Summer’s here. Your diabetes doesn’t take vacations, but that doesn’t mean you can’t. Here are seven tips — and associated tools — to help you get the most out of your time off, beat the heat and keep your diabetes in check all at the same time.
Hydration is key.
It’s nice outside, but it’s hot. You can count on your body’s sweating more to stay cool, but you also need to drink plenty of water. General recommended guidelines for water intake per day is 91 ounces for women and 125 for men, from water or foods.
With diabetes, you need more water to fend off dehydration. If you get dehydrated, your blood sugars will go up, so keep plenty of liquids on hand. Stick to plain water if you can and, if you’d like, add a little fresh slice of naturally sweet lemon, lime, strawberry or watermelon. If you’re into techie gadgets, consider splurging on one of the fun-featured, dishwater-safe, smart water bottles out there that can track your water intake and remind you to hydrate. As for caffeine, alcohol and sugary sodas — lessen or steer clear, as they’re actually dehydrating.
Stick to a healthy, hydrating diet.
With diabetes, you need more water to fend off dehydration. If you get dehydrated, your blood sugars will go up, so keep plenty of liquids on hand.
Did you know there are also high hydrating foods? And it’s not just juicy fruits. Especially rich in vitamins as well as water, some non-starchy vegetables can help you avoid summer’s dehydration blues and blood sugar spikes.
For example, celery is 95 percent water and contains lots of fiber, too, which helps slow down how fast everything digests and, thus, how fast sugar enters your blood stream. Cucumbers and bell peppers come in about the same and turn out to be good sources of vitamins like vitamin C. Have fun packing your next summertime picnic lunch with your favorite water-logged foods.
Stay active, but be smart.
Walking, bicycling, yard work. Even if it’s something you do year-round, move it to before 10 a.m. or after 4 p.m. when the sun’s rays are not at their strongest. Sunglasses, a broad-brimmed hat and sunscreen of at least 30 SPF are always good options to protect your skin from overexposure or sunburn. Having diabetes can increase your risk of fungal infections, so shoes, especially around pools, will help keep your toes dry and protected during the summer. Try this activity planning tool to help you track your summer physical exertions.
Be prepared for diabetes emergencies.
Remember: heat’s the enemy of medicines, glucose test kits and insulin devices. So, if you’re headed to an outside destination, pack equipment and supplies in a cooler or specially-designed cooling case. Everyone with diabetes should have a diabetes emergency plan and travel kit fully stocked and ready to go.
Monitor, monitor, monitor.

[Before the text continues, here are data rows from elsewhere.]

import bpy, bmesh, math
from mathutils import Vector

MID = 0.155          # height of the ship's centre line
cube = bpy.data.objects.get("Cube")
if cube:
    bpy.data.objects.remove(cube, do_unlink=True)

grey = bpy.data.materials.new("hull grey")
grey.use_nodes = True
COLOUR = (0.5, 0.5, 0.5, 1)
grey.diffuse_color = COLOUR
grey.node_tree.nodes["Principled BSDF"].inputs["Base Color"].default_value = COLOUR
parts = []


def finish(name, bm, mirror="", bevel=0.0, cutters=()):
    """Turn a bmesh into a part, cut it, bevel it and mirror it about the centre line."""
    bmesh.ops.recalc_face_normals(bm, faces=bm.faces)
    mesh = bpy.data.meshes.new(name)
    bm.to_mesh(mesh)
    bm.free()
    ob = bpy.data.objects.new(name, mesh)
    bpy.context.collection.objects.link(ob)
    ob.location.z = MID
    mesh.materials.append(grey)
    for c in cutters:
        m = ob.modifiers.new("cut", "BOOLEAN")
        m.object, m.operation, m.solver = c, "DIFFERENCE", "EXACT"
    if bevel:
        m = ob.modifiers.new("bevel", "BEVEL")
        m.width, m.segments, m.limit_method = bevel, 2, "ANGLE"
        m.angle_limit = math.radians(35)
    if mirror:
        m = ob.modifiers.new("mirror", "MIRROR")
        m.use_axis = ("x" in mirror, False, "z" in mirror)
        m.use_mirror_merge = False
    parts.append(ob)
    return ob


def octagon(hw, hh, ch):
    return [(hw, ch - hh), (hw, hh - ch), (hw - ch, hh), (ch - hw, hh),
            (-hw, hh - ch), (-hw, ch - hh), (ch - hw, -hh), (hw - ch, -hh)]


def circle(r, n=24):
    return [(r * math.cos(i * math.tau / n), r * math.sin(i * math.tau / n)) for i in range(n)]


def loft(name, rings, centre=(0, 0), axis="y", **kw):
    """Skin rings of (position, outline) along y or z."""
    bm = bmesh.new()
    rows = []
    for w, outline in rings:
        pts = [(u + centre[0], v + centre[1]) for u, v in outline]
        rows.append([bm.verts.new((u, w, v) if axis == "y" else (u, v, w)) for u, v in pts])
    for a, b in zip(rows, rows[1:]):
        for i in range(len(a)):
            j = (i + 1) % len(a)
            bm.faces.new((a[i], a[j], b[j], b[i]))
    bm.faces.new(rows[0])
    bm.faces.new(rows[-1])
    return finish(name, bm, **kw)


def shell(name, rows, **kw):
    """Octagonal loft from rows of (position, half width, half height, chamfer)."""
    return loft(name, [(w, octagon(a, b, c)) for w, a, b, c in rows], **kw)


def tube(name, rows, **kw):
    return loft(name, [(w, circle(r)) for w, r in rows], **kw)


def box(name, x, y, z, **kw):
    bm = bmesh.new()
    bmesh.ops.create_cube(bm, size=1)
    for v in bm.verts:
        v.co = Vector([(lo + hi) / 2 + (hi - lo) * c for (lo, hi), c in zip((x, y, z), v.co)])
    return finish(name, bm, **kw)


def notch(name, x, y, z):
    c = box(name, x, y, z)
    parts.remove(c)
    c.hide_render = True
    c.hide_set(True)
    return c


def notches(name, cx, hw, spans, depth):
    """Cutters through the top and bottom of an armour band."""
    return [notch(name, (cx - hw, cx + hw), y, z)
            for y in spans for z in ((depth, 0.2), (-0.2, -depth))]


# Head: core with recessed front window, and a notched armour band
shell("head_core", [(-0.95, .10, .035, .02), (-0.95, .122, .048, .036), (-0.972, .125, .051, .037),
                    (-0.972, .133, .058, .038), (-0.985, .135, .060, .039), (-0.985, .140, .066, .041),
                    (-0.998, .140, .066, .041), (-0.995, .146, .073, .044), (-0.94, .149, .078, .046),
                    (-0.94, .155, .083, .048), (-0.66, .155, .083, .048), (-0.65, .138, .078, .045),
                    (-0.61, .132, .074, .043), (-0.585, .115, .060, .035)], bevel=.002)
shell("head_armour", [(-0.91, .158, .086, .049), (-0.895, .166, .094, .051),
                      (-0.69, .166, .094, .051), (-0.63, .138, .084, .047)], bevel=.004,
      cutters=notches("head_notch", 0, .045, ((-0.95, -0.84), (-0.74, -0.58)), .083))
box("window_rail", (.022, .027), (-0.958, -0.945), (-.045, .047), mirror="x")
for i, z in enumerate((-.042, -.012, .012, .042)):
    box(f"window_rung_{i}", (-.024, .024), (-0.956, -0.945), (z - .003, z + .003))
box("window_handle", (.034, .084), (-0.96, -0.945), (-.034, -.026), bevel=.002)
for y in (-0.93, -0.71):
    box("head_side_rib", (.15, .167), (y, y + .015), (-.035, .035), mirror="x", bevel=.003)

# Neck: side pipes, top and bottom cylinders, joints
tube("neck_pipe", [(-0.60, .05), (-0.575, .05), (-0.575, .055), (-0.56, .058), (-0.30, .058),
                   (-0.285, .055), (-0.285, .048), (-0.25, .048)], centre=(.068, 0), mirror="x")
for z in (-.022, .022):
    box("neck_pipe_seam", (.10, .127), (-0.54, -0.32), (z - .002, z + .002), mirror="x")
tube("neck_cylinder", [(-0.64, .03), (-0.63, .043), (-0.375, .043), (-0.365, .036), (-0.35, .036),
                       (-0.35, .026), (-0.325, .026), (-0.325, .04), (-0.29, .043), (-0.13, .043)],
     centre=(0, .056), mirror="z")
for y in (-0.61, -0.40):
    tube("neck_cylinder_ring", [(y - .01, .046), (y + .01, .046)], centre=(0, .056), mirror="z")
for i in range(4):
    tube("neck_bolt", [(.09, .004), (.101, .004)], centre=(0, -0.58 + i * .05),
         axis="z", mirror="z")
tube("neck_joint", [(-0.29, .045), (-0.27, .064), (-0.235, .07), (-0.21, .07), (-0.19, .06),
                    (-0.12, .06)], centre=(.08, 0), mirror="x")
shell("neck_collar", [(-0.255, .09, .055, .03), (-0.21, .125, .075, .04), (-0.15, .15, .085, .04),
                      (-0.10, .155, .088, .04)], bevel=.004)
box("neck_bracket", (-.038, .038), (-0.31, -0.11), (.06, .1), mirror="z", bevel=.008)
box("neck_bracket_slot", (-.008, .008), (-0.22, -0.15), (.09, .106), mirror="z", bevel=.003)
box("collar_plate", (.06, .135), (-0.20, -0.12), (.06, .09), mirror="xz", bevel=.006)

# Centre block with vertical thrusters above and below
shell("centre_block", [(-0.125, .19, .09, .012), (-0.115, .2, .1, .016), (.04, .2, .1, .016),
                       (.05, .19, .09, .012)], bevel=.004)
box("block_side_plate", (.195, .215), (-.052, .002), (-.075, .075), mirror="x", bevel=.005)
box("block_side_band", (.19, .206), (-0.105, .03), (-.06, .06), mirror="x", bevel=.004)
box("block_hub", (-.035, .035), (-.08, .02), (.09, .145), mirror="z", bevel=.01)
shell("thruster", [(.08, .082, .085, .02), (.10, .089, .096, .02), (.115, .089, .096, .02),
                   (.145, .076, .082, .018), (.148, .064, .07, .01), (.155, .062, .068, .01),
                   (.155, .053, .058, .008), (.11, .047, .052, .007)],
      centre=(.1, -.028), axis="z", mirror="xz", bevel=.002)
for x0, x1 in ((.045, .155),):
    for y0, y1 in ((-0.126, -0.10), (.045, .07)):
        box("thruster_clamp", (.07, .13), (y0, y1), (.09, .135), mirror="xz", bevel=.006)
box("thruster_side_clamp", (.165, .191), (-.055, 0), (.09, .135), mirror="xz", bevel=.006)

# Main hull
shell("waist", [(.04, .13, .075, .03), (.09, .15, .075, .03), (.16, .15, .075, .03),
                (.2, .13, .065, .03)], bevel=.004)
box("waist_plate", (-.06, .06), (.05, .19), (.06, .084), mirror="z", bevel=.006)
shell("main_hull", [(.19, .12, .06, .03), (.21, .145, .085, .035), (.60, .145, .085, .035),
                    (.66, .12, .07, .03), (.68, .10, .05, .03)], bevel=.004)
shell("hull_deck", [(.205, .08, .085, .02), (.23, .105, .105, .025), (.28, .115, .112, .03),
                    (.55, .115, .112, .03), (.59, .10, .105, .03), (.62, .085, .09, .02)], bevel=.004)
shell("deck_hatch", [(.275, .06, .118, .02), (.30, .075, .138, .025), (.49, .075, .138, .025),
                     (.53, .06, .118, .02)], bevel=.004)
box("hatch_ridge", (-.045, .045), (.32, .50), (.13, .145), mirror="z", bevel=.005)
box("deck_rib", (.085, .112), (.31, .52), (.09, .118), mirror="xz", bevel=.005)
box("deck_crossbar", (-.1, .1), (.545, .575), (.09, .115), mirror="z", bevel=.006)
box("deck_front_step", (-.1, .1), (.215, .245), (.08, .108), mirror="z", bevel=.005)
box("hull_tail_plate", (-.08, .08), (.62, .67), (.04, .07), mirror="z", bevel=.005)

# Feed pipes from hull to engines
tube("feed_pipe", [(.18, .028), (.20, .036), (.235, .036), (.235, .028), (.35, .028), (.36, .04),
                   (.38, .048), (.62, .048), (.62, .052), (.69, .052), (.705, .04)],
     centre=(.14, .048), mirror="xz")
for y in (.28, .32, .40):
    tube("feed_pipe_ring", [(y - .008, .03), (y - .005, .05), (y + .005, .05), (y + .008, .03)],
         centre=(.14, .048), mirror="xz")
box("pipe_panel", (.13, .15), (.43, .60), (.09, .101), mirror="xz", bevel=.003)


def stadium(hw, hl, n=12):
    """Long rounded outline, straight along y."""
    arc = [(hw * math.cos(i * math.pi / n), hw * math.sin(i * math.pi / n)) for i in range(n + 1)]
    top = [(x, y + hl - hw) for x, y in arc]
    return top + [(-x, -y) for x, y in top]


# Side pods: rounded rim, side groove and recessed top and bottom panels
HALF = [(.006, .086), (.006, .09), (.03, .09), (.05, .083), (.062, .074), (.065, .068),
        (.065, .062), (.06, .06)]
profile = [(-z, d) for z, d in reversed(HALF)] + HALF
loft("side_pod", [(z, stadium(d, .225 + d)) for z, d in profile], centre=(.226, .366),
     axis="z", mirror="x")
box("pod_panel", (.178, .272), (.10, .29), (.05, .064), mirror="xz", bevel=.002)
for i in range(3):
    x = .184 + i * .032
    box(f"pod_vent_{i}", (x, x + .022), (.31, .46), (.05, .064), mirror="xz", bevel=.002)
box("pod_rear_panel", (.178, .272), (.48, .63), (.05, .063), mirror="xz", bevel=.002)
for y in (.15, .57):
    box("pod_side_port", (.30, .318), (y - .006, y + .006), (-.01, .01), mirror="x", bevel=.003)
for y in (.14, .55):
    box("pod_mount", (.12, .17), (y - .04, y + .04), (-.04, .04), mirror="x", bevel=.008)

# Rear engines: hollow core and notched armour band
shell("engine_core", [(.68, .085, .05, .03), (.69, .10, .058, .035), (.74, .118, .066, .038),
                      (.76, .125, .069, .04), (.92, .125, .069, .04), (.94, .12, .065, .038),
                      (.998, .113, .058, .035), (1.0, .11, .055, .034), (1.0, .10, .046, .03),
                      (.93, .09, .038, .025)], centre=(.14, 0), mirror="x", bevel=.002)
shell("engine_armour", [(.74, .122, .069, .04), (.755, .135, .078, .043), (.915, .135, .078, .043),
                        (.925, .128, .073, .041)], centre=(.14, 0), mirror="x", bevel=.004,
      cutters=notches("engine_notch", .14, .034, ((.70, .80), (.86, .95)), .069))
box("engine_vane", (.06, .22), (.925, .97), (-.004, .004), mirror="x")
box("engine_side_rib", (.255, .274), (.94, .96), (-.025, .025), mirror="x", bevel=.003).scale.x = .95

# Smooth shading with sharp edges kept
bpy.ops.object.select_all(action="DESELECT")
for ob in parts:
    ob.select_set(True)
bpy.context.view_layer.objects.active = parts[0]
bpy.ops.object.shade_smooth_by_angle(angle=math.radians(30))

The safest way to monitor your blood sugars is to do it more often. This is particularly important if your activities, foods and routines see a summer change. Sitting still for hours cooped up in a car or on an airplane or tour bus. Snacking or eating out in restaurants more frequently. To make things easier, you might consider an all-in-one, on-the-go, disposable meter with built-in strips as a new summer travel companion. You can also ask your doctor about continuous glucose monitoring systems.
Be a problem solver.
If you’re outside and feeling dizzy, headachy or lightheaded, do you have a retreat plan where you can get cool and check your blood sugar? Being prepared and knowing your glucose level when away from home is what’s paramount here, no matter whether it’s your morning outing with the dog or a family hike in Big Bend National Park. Know the signs so you can recognize your lows and highs at a moment’s notice.
Keep stress from impacting your blood sugar.
This summer, relax, have fun — and consider adding a few new self-care tools to your current diabetes toolbox.
Stuck in a long summer line? Taking in a weekend of scary rides with your granddaughter at an amusement park? Negative or positive, stress is still stress, and studies show stress can cause your blood sugars to rise. Fortunately, mindfulness exercise tools (technically referred to as mindfulness-based cognitive therapy or MBCT) can help whenever you’re feeling a little overwhelmed. For example, try doing a body scan by shutting your eyes and mindfully thinking about relaxing each part of your body from top to bottom. Or, start a gratitude journal.
This summer, relax, have fun — and consider adding a few new self-care tools to your current diabetes toolbox. Talk to your doctor about more ways to stay healthy and beat the heat.